— Stored data —
- - - - - - -
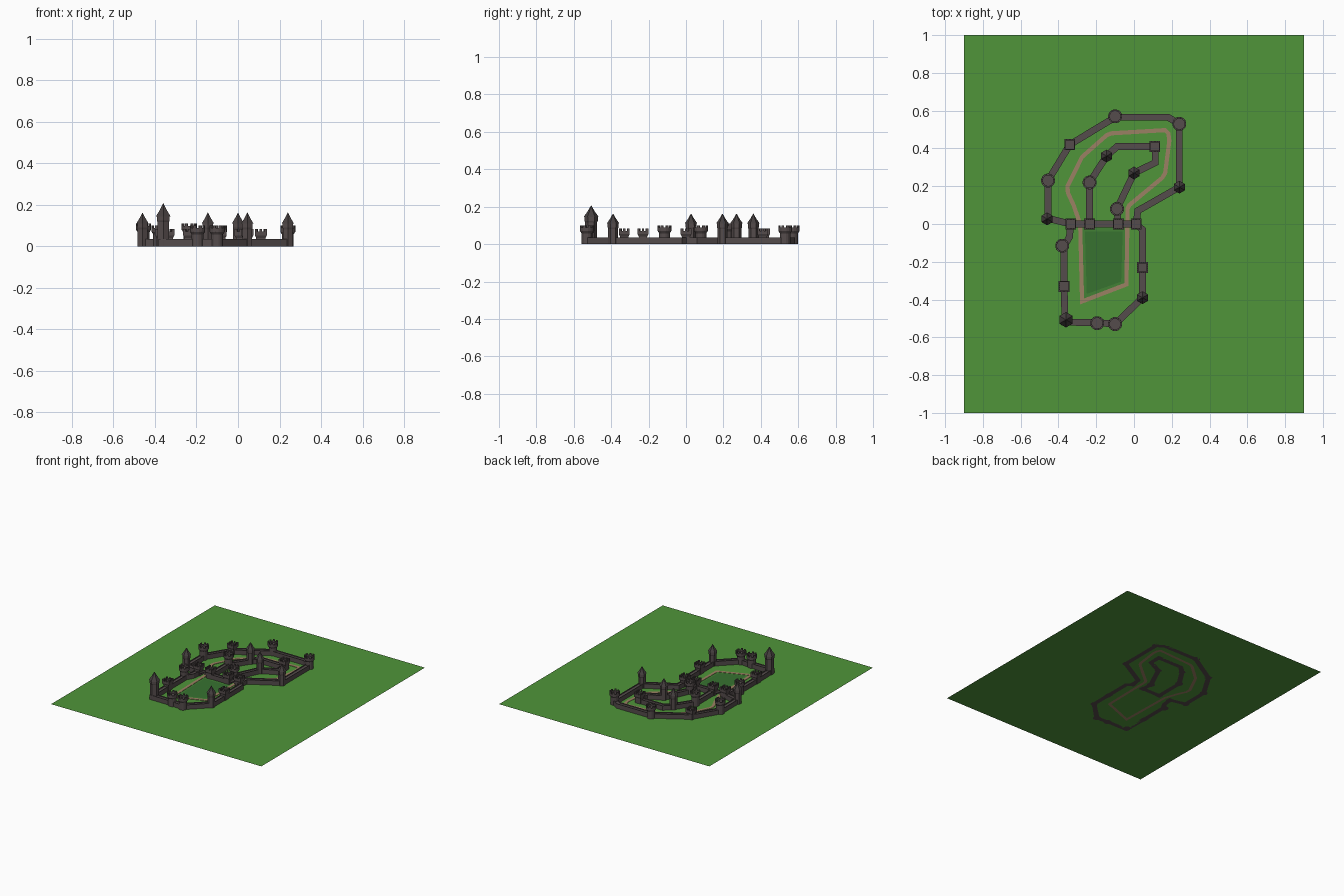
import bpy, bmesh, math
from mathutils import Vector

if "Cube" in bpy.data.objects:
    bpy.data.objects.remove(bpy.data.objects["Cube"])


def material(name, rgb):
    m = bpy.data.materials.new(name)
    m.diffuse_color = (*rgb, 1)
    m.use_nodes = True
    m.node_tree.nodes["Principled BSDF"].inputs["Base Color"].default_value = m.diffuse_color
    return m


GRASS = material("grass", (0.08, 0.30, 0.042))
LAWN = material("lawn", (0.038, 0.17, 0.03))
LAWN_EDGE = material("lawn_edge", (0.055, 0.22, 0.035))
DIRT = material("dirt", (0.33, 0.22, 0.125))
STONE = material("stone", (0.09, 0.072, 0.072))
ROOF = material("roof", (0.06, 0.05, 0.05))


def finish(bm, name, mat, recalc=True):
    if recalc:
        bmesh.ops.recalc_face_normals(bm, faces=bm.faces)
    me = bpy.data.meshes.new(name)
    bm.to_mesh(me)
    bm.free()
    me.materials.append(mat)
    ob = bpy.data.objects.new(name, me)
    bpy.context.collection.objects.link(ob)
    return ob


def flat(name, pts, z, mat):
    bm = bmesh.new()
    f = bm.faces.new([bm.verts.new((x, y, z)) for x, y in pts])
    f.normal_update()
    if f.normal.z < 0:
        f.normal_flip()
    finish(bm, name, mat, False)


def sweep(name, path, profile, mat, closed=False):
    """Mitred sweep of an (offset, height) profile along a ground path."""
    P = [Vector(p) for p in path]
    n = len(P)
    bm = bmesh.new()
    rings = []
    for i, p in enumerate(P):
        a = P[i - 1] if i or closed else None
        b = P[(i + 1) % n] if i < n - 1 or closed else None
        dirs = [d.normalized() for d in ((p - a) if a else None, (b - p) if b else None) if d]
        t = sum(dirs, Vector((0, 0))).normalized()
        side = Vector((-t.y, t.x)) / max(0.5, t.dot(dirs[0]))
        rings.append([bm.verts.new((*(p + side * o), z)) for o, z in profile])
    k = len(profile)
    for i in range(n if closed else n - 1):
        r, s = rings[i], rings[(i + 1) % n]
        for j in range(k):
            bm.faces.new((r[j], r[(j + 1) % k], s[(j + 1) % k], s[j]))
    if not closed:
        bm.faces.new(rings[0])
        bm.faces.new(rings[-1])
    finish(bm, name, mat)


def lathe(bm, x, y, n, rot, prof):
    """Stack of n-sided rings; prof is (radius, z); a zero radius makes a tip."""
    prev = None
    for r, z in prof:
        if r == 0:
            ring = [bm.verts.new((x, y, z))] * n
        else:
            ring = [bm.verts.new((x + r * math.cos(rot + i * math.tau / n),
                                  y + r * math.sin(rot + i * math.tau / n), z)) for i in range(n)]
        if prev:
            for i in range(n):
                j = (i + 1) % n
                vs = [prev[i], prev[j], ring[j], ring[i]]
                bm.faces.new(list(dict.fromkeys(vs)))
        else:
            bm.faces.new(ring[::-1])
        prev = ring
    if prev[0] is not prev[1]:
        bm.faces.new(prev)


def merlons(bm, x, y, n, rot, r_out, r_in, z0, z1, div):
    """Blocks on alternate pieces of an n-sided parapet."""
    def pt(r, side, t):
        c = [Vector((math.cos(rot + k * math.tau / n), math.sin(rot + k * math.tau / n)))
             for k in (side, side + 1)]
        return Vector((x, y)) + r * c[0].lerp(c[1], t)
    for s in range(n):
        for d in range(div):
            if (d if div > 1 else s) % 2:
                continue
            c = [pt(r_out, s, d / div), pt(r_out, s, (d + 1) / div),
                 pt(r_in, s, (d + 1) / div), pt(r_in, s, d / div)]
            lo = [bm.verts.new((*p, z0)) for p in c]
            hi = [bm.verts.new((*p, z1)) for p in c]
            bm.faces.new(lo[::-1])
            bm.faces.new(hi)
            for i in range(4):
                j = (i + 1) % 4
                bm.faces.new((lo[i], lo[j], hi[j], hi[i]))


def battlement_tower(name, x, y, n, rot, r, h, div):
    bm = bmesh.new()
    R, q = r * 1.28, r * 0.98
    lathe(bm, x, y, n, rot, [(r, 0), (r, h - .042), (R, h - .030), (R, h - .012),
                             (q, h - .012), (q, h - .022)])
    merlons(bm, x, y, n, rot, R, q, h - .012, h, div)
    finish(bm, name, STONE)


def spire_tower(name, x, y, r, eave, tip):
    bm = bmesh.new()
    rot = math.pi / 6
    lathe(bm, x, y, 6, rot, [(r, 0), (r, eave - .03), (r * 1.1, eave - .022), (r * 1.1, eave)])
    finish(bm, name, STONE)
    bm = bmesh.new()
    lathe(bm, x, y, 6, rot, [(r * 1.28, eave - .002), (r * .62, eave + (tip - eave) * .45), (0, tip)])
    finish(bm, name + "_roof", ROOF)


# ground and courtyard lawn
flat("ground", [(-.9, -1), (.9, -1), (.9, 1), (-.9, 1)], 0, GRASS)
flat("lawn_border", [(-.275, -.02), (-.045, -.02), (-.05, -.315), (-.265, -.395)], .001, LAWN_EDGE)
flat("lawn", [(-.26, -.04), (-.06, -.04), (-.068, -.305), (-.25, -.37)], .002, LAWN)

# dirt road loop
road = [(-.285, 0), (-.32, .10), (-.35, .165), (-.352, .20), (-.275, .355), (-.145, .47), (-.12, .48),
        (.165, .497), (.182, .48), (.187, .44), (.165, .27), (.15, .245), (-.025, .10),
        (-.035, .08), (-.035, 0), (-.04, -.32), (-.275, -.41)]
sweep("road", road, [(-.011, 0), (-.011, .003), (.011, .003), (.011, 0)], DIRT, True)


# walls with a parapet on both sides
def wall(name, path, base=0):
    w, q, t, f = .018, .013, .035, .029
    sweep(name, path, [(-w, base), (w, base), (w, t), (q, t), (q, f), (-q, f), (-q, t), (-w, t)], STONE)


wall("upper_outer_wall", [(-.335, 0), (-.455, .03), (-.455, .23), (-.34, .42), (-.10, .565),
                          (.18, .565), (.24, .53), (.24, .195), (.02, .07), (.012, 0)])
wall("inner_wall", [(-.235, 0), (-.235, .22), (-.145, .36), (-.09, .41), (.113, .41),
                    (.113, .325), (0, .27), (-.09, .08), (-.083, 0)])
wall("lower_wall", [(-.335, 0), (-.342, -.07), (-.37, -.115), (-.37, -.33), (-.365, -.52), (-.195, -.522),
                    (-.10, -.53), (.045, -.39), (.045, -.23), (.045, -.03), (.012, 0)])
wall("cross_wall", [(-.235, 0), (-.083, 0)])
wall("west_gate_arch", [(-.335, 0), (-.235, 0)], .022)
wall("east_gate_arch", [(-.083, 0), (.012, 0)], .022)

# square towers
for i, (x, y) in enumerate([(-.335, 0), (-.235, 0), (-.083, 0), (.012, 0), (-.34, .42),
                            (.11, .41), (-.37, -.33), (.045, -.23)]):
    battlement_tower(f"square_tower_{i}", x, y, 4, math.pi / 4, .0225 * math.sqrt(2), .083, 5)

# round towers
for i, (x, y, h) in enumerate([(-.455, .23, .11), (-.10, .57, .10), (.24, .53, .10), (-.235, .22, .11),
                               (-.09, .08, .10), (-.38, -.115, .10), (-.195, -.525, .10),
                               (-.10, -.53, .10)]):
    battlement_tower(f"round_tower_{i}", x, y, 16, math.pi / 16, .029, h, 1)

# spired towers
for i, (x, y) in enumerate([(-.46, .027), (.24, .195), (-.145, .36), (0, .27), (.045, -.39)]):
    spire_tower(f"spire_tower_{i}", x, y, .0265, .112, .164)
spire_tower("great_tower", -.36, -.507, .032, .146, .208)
- - - - - - -
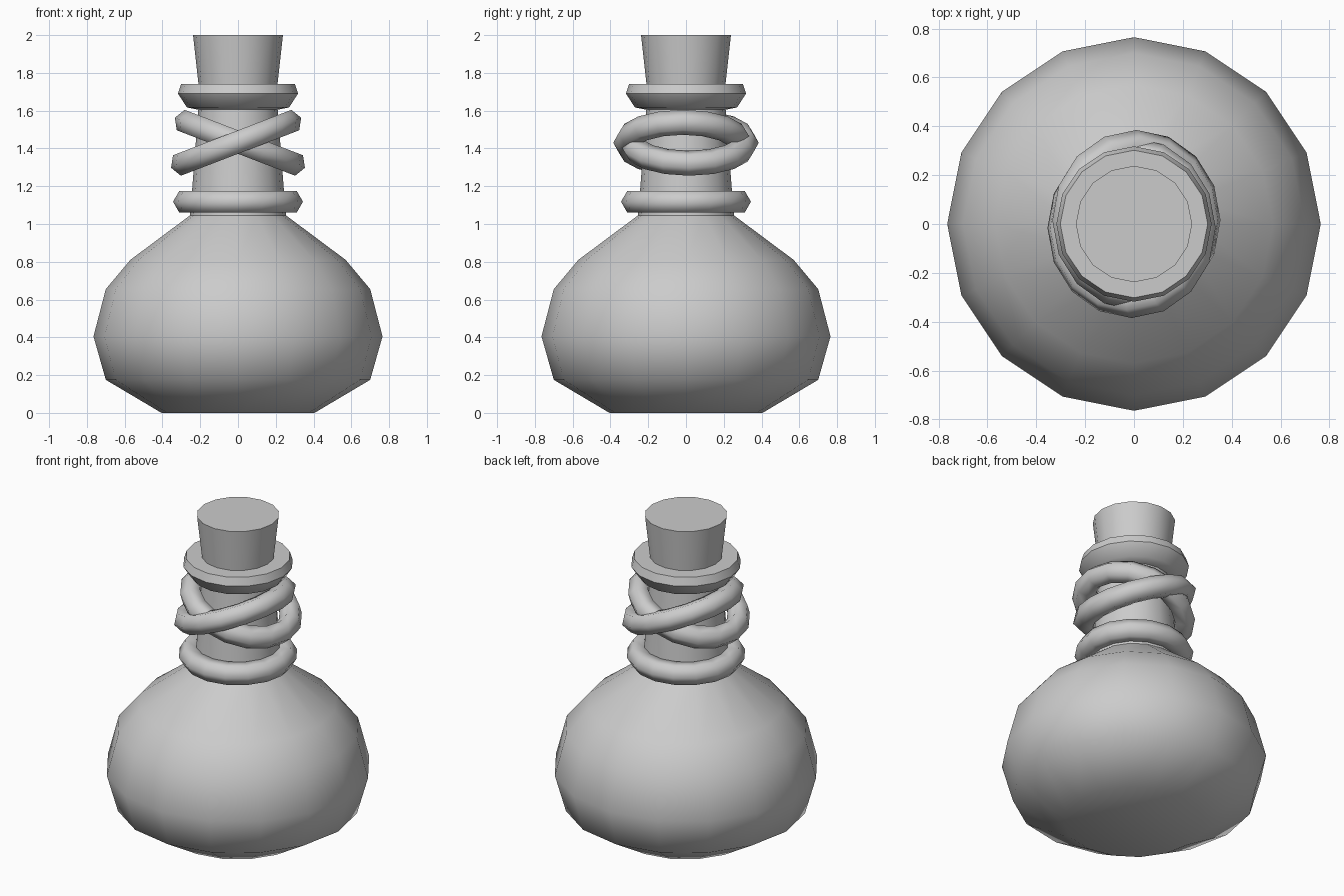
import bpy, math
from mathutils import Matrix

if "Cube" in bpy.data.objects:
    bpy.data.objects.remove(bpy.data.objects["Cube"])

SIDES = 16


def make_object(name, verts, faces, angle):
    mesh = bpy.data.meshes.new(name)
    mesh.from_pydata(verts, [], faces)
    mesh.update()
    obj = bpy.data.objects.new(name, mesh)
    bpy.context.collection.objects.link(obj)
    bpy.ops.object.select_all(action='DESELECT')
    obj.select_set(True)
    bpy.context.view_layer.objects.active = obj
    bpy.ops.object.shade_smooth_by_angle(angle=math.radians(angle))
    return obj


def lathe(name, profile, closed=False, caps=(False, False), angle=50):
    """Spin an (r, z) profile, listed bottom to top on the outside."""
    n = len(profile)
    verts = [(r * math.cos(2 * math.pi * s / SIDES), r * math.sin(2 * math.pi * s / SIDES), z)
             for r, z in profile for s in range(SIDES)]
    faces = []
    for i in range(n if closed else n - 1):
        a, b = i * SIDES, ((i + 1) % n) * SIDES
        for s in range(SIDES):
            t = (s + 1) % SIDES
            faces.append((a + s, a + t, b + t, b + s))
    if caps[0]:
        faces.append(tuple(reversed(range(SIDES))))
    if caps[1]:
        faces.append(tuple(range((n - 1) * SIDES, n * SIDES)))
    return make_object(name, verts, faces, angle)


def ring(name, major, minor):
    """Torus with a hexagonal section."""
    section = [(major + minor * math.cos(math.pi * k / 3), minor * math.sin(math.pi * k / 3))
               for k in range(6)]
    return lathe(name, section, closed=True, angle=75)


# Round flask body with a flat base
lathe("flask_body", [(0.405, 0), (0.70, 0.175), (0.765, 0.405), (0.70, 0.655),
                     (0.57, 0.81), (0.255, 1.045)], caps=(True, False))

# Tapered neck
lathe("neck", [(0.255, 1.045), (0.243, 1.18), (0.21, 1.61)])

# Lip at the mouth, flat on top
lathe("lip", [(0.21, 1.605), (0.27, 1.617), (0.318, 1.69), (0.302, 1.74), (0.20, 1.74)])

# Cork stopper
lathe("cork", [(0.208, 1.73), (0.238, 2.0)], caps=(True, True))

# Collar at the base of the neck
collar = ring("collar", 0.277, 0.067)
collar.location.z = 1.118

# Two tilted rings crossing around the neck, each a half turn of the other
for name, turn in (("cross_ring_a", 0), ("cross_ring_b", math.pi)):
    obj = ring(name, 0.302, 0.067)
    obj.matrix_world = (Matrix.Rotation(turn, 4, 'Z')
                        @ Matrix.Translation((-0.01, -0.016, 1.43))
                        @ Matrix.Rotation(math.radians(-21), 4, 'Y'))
- - - - - - -
— WHAT IS BEING ASKED —
Please reproduce, exactly as they appear above, the lines from the line containing "import bpy, bmesh, math" up to and including the line containing "finish(bm, name, mat, False)".

— WRITTEN REPLY —
import bpy, bmesh, math
from mathutils import Vector

if "Cube" in bpy.data.objects:
    bpy.data.objects.remove(bpy.data.objects["Cube"])


def material(name, rgb):
    m = bpy.data.materials.new(name)
    m.diffuse_color = (*rgb, 1)
    m.use_nodes = True
    m.node_tree.nodes["Principled BSDF"].inputs["Base Color"].default_value = m.diffuse_color
    return m


GRASS = material("grass", (0.08, 0.30, 0.042))
LAWN = material("lawn", (0.038, 0.17, 0.03))
LAWN_EDGE = material("lawn_edge", (0.055, 0.22, 0.035))
DIRT = material("dirt", (0.33, 0.22, 0.125))
STONE = material("stone", (0.09, 0.072, 0.072))
ROOF = material("roof", (0.06, 0.05, 0.05))


def finish(bm, name, mat, recalc=True):
    if recalc:
        bmesh.ops.recalc_face_normals(bm, faces=bm.faces)
    me = bpy.data.meshes.new(name)
    bm.to_mesh(me)
    bm.free()
    me.materials.append(mat)
    ob = bpy.data.objects.new(name, me)
    bpy.context.collection.objects.link(ob)
    return ob


def flat(name, pts, z, mat):
    bm = bmesh.new()
    f = bm.faces.new([bm.verts.new((x, y, z)) for x, y in pts])
    f.normal_update()
    if f.normal.z < 0:
        f.normal_flip()
    finish(bm, name, mat, False)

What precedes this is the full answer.